Measure for Measure is one of Shakespeare’s ‘problem’ plays: neither comedy nor tragedy, but a meditation on power, that ends on a question mark.
If it were written now, questions might arise about its taste. At its core, nun escapes rape; dying brother asks nun to save him through prostitution; Duke chooses nun for bride; nun says no. Anyone who has seen the film “Breaking the Waves” will know that the day of the idiotic dilemma is not past – and they will probably be unsurprised to know that critics through the centuries have berated the nun for the choices she makes.
To me in 2007, Don Angelo is a kent face. He is the man of the Moral Right, who guards a hypocritical secret and has a down on the ‘low life’ that grows harsher the more secrets he hides. It is the Duke, who is harder to fathom. The Bush to Don Angelo’s Rumsfeld, he is the ruler who takes time out to discover what people really think of him – the ballot box in those days being a fevered dream, like, say, vaccination. Critics say that Shakespeare modelled the Duke on King James I/VI, who also went about in disguise from time to time. For most of the play, we see the Duke lurking as a ‘friar’, bristling whenever he hears a harsh word spoken against himself.
Once back from holy orders, the Duke softens Don Angelo’s legalistic fist, using the secrets of the confessional to fine tune every punishment to the offender, and for some reason winning the love of his subjects thereby. So far so loyal, but “Measure for Measure” I think also contains a whiff of subversion.
Absolute power is at heart only vanity, Shakespeare suggests, showing that the liberal Duke’s only outspoken critic must pay with his life PDQ. All human power has its limits too, its seems, and Shakespeare has Isabella walk away from the Duke’s vision of marital happiness and off the stage, to resume her life as a nun.

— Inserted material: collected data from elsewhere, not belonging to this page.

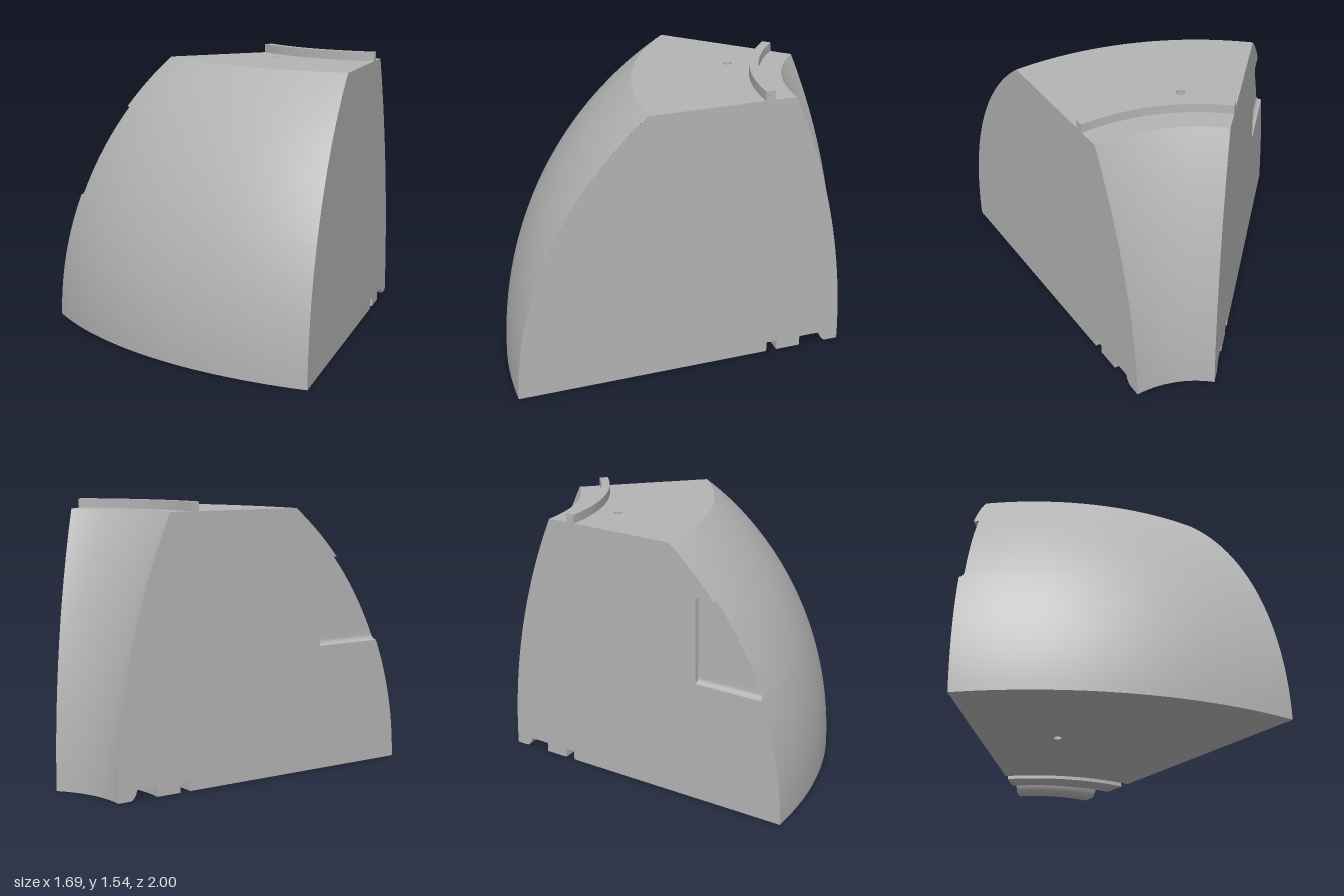
import * as THREE from 'three';
import { toCreasedNormals } from 'three/addons/utils/BufferGeometryUtils.js';

const V = (x, y) => new THREE.Vector2(x, y);
const SWEEP = Math.PI / 4, H = 1.49, SEG = 48;
const NOTCH = { r: 1.85, y0: 0.71, y1: 1.21, d: 0.03 };

// radius of the domed outer wall and of the hollow inner wall at height y
const outerR = y => 2.395 - (1.91 - Math.sqrt(1.91 ** 2 - y * y));
const innerR = y => 0.558 + (3.578 - Math.sqrt(3.578 ** 2 - y * y));
const range = (a, b, n) => Array.from({ length: n + 1 }, (_, i) => a + (b - a) * i / n);

export function createModel() {
  const grey = new THREE.MeshStandardMaterial({ color: 0xb4b4b4 });
  grey.name = 'grey';
  const model = new THREE.Group();
  model.name = 'domeSegment';
  // everything is built around the axis of revolution
  const body = new THREE.Group();
  body.name = 'segmentBody';
  body.position.set(0.845, 0, -1.395);
  model.add(body);

  const add = (name, geometry, parent = body) => {
    const mesh = new THREE.Mesh(geometry, grey);
    mesh.name = name;
    parent.add(mesh);
    return mesh;
  };
  const revolve = points =>
    toCreasedNormals(new THREE.LatheGeometry(points, SEG, -SWEEP, SWEEP), 0.5);

  // section pieces, counter-clockwise
  const inner = range(H, 0, 24).map(y => V(innerR(y), y));
  const grooves = [V(0.558, 0), V(0.635, 0), V(0.65, 0.012), V(0.662, 0.03), V(0.67, 0.055),
    V(0.79, 0.055), V(0.79, 0), V(0.93, 0), V(0.93, 0.055), V(0.99, 0.055), V(0.99, 0)];
  const ridge = [V(1.055, H), V(1.055, 1.54), V(1.005, 1.54), V(1.005, H), V(innerR(H), H)];

  add('innerWall', revolve(inner));
  add('bottomGrooves', revolve(grooves));
  add('topRidge', revolve(ridge));

  // notch depth by height: rounded lower ledge, flat floor, square upper ledge
  const notchRows = [
    ...range(0, Math.PI / 2, 6).map(a => [NOTCH.y0 + NOTCH.d * (1 - Math.cos(a)), NOTCH.d * Math.sin(a)]),
    ...range(NOTCH.y0 + NOTCH.d, NOTCH.y1, 10).slice(1).map(y => [y, NOTCH.d]),
    [NOTCH.y1 + 0.001, 0]];
  const lowRows = range(0, NOTCH.y0, 14).slice(0, -1).map(y => [y, 0]);
  const highRows = range(NOTCH.y1 + 0.001, H, 8).slice(1).map(y => [y, 0]);

  // outer wall, with its edge pulled back where the notch opens
  const rows = [...lowRows, ...notchRows, ...highRows];
  const wall = new THREE.LatheGeometry(rows.map(([y]) => V(outerR(y), y)), SEG, -SWEEP, SWEEP);
  const pos = wall.attributes.position;
  for (let i = 0; i < pos.count; i++) {
    const [y, d] = rows[i % rows.length], r = outerR(y);
    const start = -SWEEP + Math.asin(d / r);
    const phi = start * (1 - Math.floor(i / rows.length) / SEG);
    pos.setXYZ(i, r * Math.sin(phi), y, r * Math.cos(phi));
  }
  add('outerWall', wall);

  // flat ring sectors with a small blind hole
  const flat = (name, r0, r1, y, up, holeR) => {
    const s = up ? -1 : 1, a = 0.529;
    const at = (r, phi) => V(r * Math.sin(phi), s * r * Math.cos(phi));
    const angles = range(-SWEEP, 0, SEG);
    const shape = new THREE.Shape([
      ...angles.map(p => at(r0, p)), ...angles.reverse().map(p => at(r1, p))]);
    const c = at(holeR, -a);
    shape.holes.push(new THREE.Path().absarc(c.x, c.y, 0.025, 0, Math.PI * 2));
    const geometry = new THREE.ShapeGeometry(shape, 12);
    geometry.rotateX(s * Math.PI / 2);
    add(name, geometry).position.y = y;
    const hole = add(name + 'Hole', toCreasedNormals(
      new THREE.LatheGeometry([V(0.025, 0), V(0.025, -0.1), V(0, -0.1)], 24), 0.5));
    hole.position.set(c.x, y, s * c.y);
    if (!up) hole.rotation.x = Math.PI;
  };
  flat('topFace', 1.055, outerR(H), H, true, 1.18);
  flat('bottomFace', 0.99, outerR(0), 0, false, 1.674);

  // plain side face
  const arc = (a, b, n) => range(a, b, n).map(y => V(outerR(y), y));
  const section = outer => [...grooves, ...outer, ...ridge, ...inner.slice(1, -1)];
  const plain = section(arc(0, H, 32)).map(p => V(-p.x, p.y));
  add('plainSide', new THREE.ShapeGeometry(new THREE.Shape(plain))).rotation.y = Math.PI / 2;

  // notched side: local x runs outwards, local z faces away from the body
  const side = new THREE.Group();
  side.name = 'notchedSide';
  side.rotation.y = -3 * Math.PI / 4;
  body.add(side);
  const cut = section([...arc(0, NOTCH.y0, 14), V(NOTCH.r, NOTCH.y0),
    V(NOTCH.r, NOTCH.y1), ...arc(NOTCH.y1, H, 8)]);
  add('notchedSideFace', new THREE.ShapeGeometry(new THREE.Shape(cut)), side);

  // notch floor and ledges
  const floor = new THREE.PlaneGeometry(1, 1, 1, notchRows.length - 1);
  notchRows.slice().reverse().forEach(([y, d], j) => {
    const edge = Math.sqrt(outerR(y) ** 2 - d * d);
    floor.attributes.position.setXYZ(j * 2, NOTCH.r, y, -d);
    floor.attributes.position.setXYZ(j * 2 + 1, edge, y, -d);
  });
  add('notchFloor', toCreasedNormals(floor, 0.6), side);

  // notch end wall
  const end = new THREE.ShapeGeometry(new THREE.Shape(notchRows.map(([y, d]) => V(d, y))));
  end.rotateY(Math.PI / 2);
  add('notchEnd', end, side).position.x = NOTCH.r;

  return model;
}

This is an adventurous play to bring to the Fringe, and one that calls on the Cygnet Training Theatre’s gift for exploiting the comic potential of every situation and the talent of all its players for speaking well. Thanks to good acting, there is real drama in Isabella’s confrontations with the four men she must negotiate with in order to resume her quiet life. But this is a large cast and Venue 40 has a small stage: some scenes seemed a little static at times.
Kirby Grip at the Fringe
MF, 15 August 2007